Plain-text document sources
--------------------------------------------------
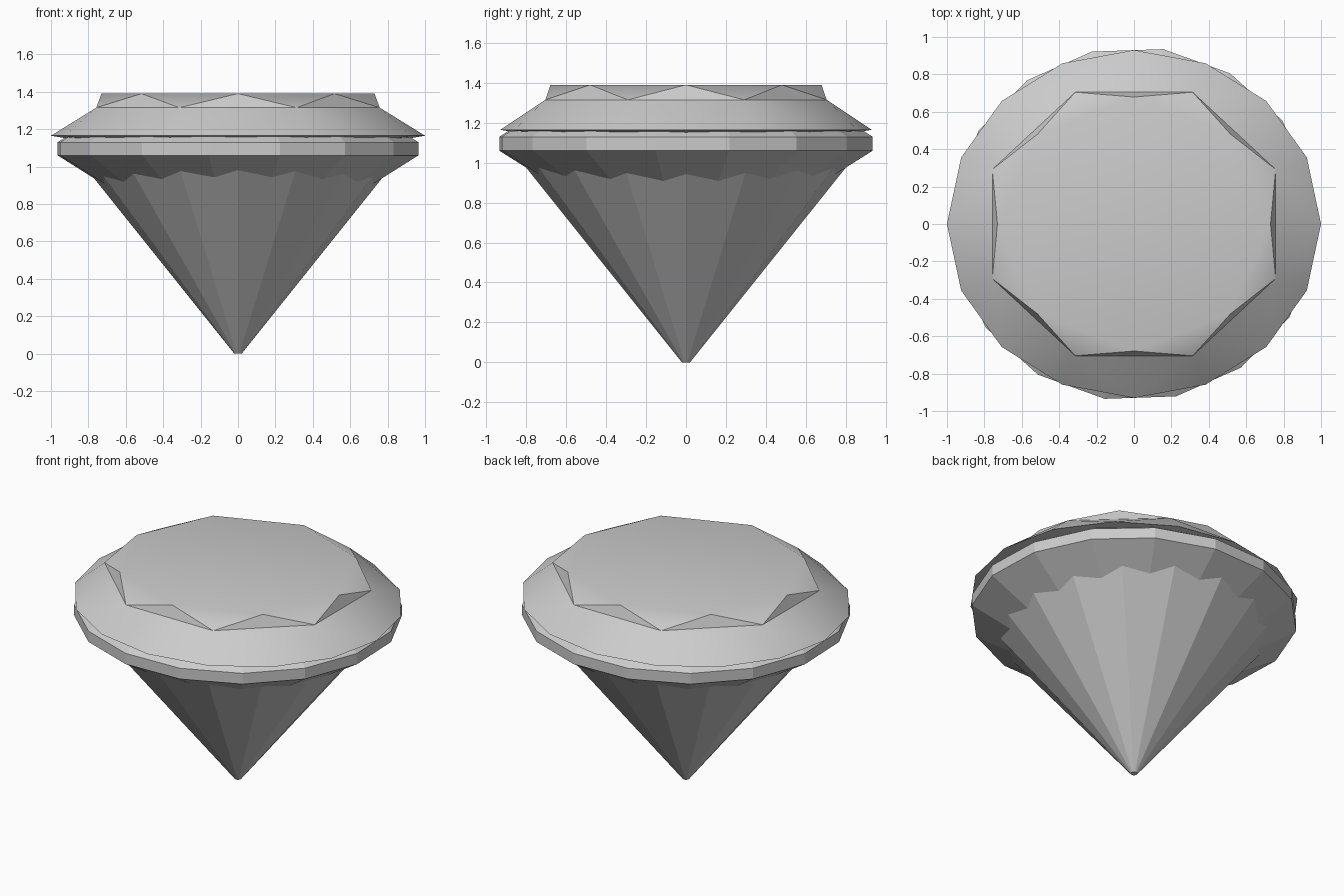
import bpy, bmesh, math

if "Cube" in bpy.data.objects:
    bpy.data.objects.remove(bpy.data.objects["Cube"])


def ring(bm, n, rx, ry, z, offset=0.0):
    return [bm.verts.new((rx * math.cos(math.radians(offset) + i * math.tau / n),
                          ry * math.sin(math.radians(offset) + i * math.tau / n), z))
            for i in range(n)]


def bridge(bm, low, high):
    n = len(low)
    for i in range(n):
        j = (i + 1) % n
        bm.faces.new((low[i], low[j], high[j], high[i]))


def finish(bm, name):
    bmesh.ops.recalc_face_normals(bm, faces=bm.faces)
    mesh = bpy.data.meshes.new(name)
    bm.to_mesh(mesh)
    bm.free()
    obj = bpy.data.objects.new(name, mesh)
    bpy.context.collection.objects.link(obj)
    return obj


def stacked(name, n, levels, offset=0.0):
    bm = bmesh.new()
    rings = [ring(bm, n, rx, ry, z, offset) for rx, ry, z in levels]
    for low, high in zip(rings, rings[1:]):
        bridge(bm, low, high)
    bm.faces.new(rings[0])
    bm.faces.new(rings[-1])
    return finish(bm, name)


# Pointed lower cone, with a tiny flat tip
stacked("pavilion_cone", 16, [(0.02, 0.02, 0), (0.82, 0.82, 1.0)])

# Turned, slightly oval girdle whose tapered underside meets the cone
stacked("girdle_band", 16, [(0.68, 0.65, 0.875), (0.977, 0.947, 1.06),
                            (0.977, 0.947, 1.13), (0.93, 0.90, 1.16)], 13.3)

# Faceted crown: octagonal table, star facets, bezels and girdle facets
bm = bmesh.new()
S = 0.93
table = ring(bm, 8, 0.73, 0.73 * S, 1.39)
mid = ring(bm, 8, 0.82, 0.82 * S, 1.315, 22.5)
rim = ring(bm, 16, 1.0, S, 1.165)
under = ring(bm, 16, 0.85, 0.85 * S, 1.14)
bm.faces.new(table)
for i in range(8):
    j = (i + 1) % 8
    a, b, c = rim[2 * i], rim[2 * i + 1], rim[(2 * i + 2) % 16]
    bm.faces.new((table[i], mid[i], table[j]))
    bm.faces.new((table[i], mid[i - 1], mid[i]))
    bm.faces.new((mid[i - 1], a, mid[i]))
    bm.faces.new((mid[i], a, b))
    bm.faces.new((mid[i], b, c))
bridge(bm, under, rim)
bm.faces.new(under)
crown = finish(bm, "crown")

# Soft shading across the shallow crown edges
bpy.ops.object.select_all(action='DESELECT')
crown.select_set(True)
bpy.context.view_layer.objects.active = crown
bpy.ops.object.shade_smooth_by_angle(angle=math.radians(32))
--------------------------------------------------
● What the exercise asks:
Only the pictures may be dropped; print every record exactly as given.

● Answer space:
import bpy, bmesh, math

if "Cube" in bpy.data.objects:
    bpy.data.objects.remove(bpy.data.objects["Cube"])


def ring(bm, n, rx, ry, z, offset=0.0):
    return [bm.verts.new((rx * math.cos(math.radians(offset) + i * math.tau / n),
                          ry * math.sin(math.radians(offset) + i * math.tau / n), z))
            for i in range(n)]


def bridge(bm, low, high):
    n = len(low)
    for i in range(n):
        j = (i + 1) % n
        bm.faces.new((low[i], low[j], high[j], high[i]))


def finish(bm, name):
    bmesh.ops.recalc_face_normals(bm, faces=bm.faces)
    mesh = bpy.data.meshes.new(name)
    bm.to_mesh(mesh)
    bm.free()
    obj = bpy.data.objects.new(name, mesh)
    bpy.context.collection.objects.link(obj)
    return obj


def stacked(name, n, levels, offset=0.0):
    bm = bmesh.new()
    rings = [ring(bm, n, rx, ry, z, offset) for rx, ry, z in levels]
    for low, high in zip(rings, rings[1:]):
        bridge(bm, low, high)
    bm.faces.new(rings[0])
    bm.faces.new(rings[-1])
    return finish(bm, name)


# Pointed lower cone, with a tiny flat tip
stacked("pavilion_cone", 16, [(0.02, 0.02, 0), (0.82, 0.82, 1.0)])

# Turned, slightly oval girdle whose tapered underside meets the cone
stacked("girdle_band", 16, [(0.68, 0.65, 0.875), (0.977, 0.947, 1.06),
                            (0.977, 0.947, 1.13), (0.93, 0.90, 1.16)], 13.3)

# Faceted crown: octagonal table, star facets, bezels and girdle facets
bm = bmesh.new()
S = 0.93
table = ring(bm, 8, 0.73, 0.73 * S, 1.39)
mid = ring(bm, 8, 0.82, 0.82 * S, 1.315, 22.5)
rim = ring(bm, 16, 1.0, S, 1.165)
under = ring(bm, 16, 0.85, 0.85 * S, 1.14)
bm.faces.new(table)
for i in range(8):
    j = (i + 1) % 8
    a, b, c = rim[2 * i], rim[2 * i + 1], rim[(2 * i + 2) % 16]
    bm.faces.new((table[i], mid[i], table[j]))
    bm.faces.new((table[i], mid[i - 1], mid[i]))
    bm.faces.new((mid[i - 1], a, mid[i]))
    bm.faces.new((mid[i], a, b))
    bm.faces.new((mid[i], b, c))
bridge(bm, under, rim)
bm.faces.new(under)
crown = finish(bm, "crown")

# Soft shading across the shallow crown edges
bpy.ops.object.select_all(action='DESELECT')
crown.select_set(True)
bpy.context.view_layer.objects.active = crown
bpy.ops.object.shade_smooth_by_angle(angle=math.radians(32))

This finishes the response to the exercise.